  • Multi Commodity Exchange (MCX): The MCX is a private commodity exchange based in Mumbai, India. The company was founded in 2003 an ranks as one of the top ten commodity exchanges in the world. Traders can gain access to a number of the usual suspects like gold and silver, but also have the option to trade a number of commodities focused on the Indian economy like pepper, cashew kernel, yellow peas, and a number of other futures that would be difficult if not impossible to find inside U.S. borders.

Contract Specifications

When it comes time to trade individual contracts, it is extremely important that investors know how each commodity is quoted and what the individual contract represents. Below, we outline a number of the most popular commodity futures, and how their contracts are quoted to help investors know exactly what they are buying into:

Contract Size Quotation Platform
Copper (HG) 25,000 pounds U.S. Cents per pound COMEX
Corn 5,000 bushels (127 Metric Tons) Cents per bushel CBOT
Cotton 50,000 pounds U.S. Dollars per pound NYMEX
Gold (GC) 100 troy ounces U.S. Dollars and Cents per troy ounce COMEX
Heating Oil (HO) 42,000 gallons U.S. Dollars and Cents per gallon NYMEX
Light Sweet Crude Oil (WTI) (CL) 1,000 barrels U.S. Dollars and Cents per barrel NYMEX
Natural Gas (Henry Hub) (NG) 10,000 million British thermal units (mmBtu) U.S. dollars and cents per mmBtu NYMEX
RBOB Gasoline (RT) 42,000 gallons U.S. dollars and cents per gallon NYMEX
Silver (SI) 5,000 troy ounces U.S. Cents per troy ounce COMEX
Sugar (No. 11) 112,000 pounds U.S. Dollars per pound NYMEX
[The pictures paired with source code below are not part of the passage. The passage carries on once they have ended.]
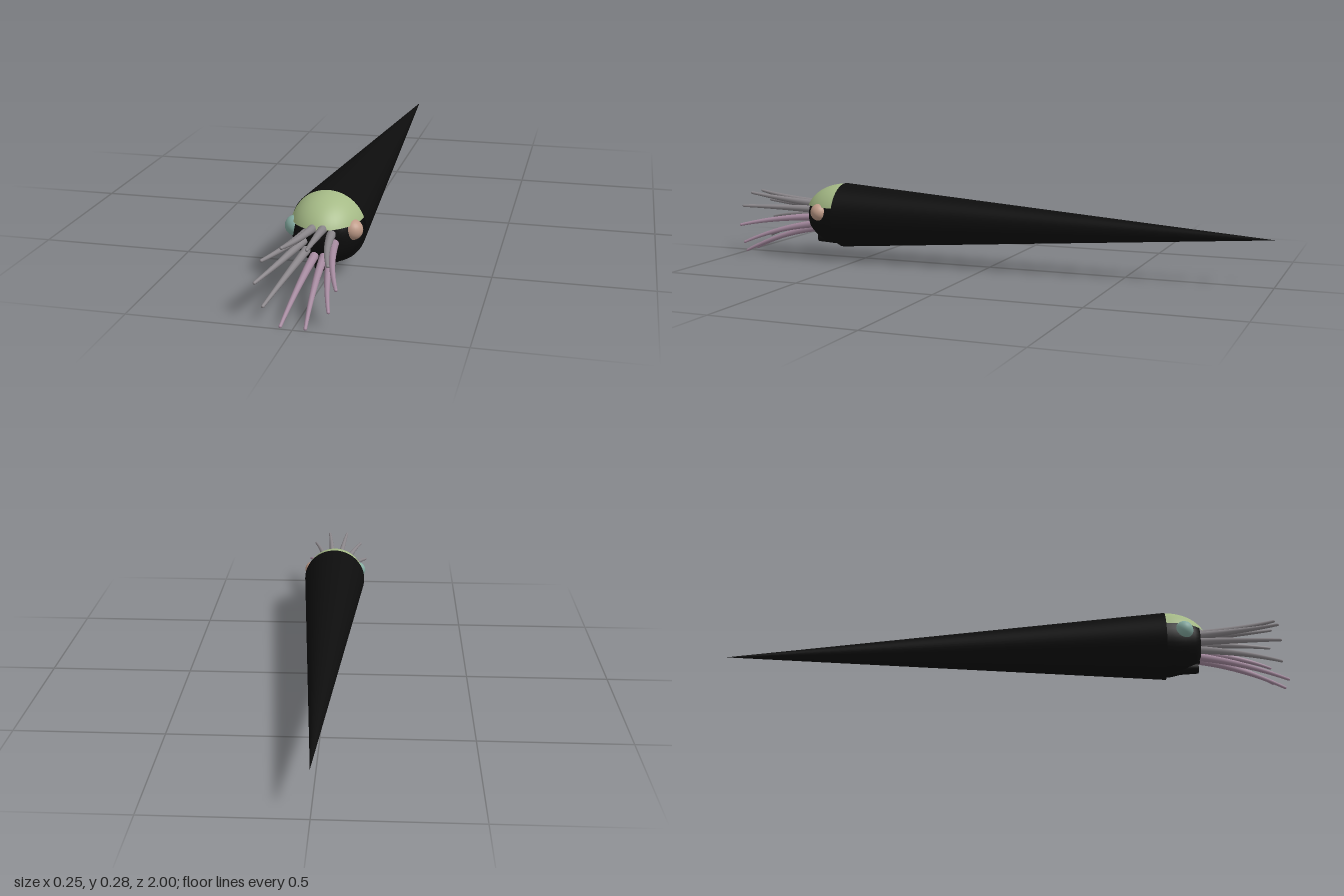
import * as THREE from 'three';

const mat = (name, color) => {
  const m = new THREE.MeshStandardMaterial({ color });
  m.name = name;
  return m;
};

const AXIS_Y = 0.167; // height of the shell's long axis
const RIM_Z = 0.58; // shell opening

export function createModel() {
  const black = mat('shell black', 0x0d0d0d);
  const green = mat('hood green', 0xa5ba86);
  const tan = mat('left eye tan', 0xbf9b88);
  const teal = mat('right eye teal', 0x84aaa0);
  const grey = mat('arm grey', 0x8a868a);
  const mauve = mat('arm mauve', 0xa58a9f);

  const model = new THREE.Group();
  model.name = 'straightShelledCephalopod';
  const add = (name, geometry, material, x = 0, y = 0, z = 0, parent = model) => {
    const mesh = new THREE.Mesh(geometry, material);
    mesh.name = name;
    mesh.position.set(x, y, z);
    parent.add(mesh);
    return mesh;
  };

  // Long conical shell, tip pointing backwards
  const length = RIM_Z + 1;
  const shell = new THREE.ConeGeometry(0.119, length, 48).rotateX(-Math.PI / 2);
  add('shell', shell, black, 0, AXIS_Y, RIM_Z - length / 2);

  // Head bulging out of the opening
  const profile = [[0.112, 0.56], [0.11, 0.6], [0.1, 0.645], [0.083, 0.68], [0.066, 0.7], [0, 0.71]]
    .map(([r, z]) => new THREE.Vector2(r, z));
  add('head', new THREE.LatheGeometry(profile, 40).rotateX(Math.PI / 2), black, 0, AXIS_Y, 0);

  // Hood: top cap of an ellipsoid
  const hood = new THREE.SphereGeometry(1, 48, 20, 0, Math.PI * 2, 0, 1.245).scale(0.117, 0.117, 0.152);
  hood.computeVertexNormals();
  add('hood', hood, green, 0, AXIS_Y, RIM_Z);

  // Funnel under the head
  const funnel = new THREE.CylinderGeometry(0.018, 0.024, 0.12, 20).rotateX(Math.PI / 2);
  add('funnel', funnel, black, 0, 0.078, 0.632);

  // Eyes
  for (const [side, name, material] of [[1, 'leftEye', tan], [-1, 'rightEye', teal]]) {
    add(name, new THREE.SphereGeometry(0.032, 24, 16), material, side * 0.09, 0.185, 0.642);
  }

  // Ten tapering arms, spreading and sagging from a ring around the mouth
  const SEG = 14, RAD = 10, R0 = 0.0145, R1 = 0.005;
  const arms = new THREE.Group();
  arms.name = 'arms';
  model.add(arms);
  for (let i = 0; i < 10; i++) {
    const a = (i / 10) * Math.PI * 2;
    const c = Math.cos(a), s = Math.sin(a);
    const tipZ = s < -0.9 ? 0.993 : 0.964;
    const at = (r, y, z) => new THREE.Vector3(c * r, y + s * r, z);
    const tip = at(0.118, 0.125, tipZ);
    const path = new THREE.QuadraticBezierCurve3(at(0.045, 0.16, 0.68), at(0.066, 0.153, 0.84), tip);
    const tube = new THREE.TubeGeometry(path, SEG, 1, RAD);
    const p = tube.attributes.position, v = new THREE.Vector3();
    for (let k = 0; k < p.count; k++) {
      const t = Math.floor(k / (RAD + 1)) / SEG;
      const centre = path.getPointAt(t);
      v.fromBufferAttribute(p, k).sub(centre).multiplyScalar(R0 + (R1 - R0) * t).add(centre);
      p.setXYZ(k, v.x, v.y, v.z);
    }
    const material = i === 0 || i >= 7 ? mauve : grey;
    add('arm' + (i + 1), tube, material, 0, 0, 0, arms);
    add('armTip' + (i + 1), new THREE.SphereGeometry(R1, 10, 8), material, tip.x, tip.y, tip.z, arms);
  }
  return model;
}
View the complete table here

Commodity Exchange Traded Products

ETFs hit the ground running in the past few years, as their granular exposure has democratized a number of asset classes that had one been virtually unreachable to the average investor. Commodity ETFs have been especially popular, as they give investors a new way to play their favorite commodities. Below, we show you the top ten commodity ETFs by assets under management and again by daily volume updated at the beginning of every month:

Top Commodity ETFs By Assets

Ticker ETF Assets In Millions
GLD SPDR Gold Trust $32,802
IAU COMEX Gold Trust $6,864
SLV Silver Trust $6,410
DBC DB Commodity Index Tracking Fund $5,694
DJP Dow Jones-UBS Commodity Index TR ETN $1,682
DBA DB Agriculture Fund $1,558
SGOL Physical Swiss Gold Shares $1,110
GSG GSCI Commodity-Indexed Trust Fund $1,095
RJI Rogers Intl Commodity ETN $952
PPLT Physical Platinum Shares $751

Top Ten Commodity ETFs By Volume

Ticker ETF Average Daily Volume
DGAZ 3x Inverse Natural Gas ETN 19,779,338
UNG United States Natural Gas Fund LP 15,014,754
GLD SPDR Gold Trust 7,682,044
SLV Silver Trust 7,245,989
USO United States Oil Fund 3,220,232
IAU COMEX Gold Trust 2,635,230
DBC DB Commodity Index Tracking Fund 1,635,338
UGAZ 3x Long Natural Gas ETN 1,421,494
SCO UltraShort DJ-UBS Crude Oil 1,333,481
DBA DB Agriculture Fund 806,003

Most Traded Contracts

When it comes to futures trading, liquidity is the name of the game. Depending on certain economic trends, a number of futures contracts can see high volumes in some months only to see little volume in the following trading sessions. For those looking for the most liquid or easily trade-able options, we outline the five heaviest contracts from the CME Group during April of 2014:

Contract Total Volume Platform Monthly Change
Crude Oil Phy 11,466,590 NYMEX -2.0%
Corn 6,996,160 CBOT 21.2%
Natural Gas Phy 5,114,750 NYMEX 6.5%
Soybeans 4,191,925 CBOT 16.0%
RBOB Phy 3,316,923 NYMEX 29.4%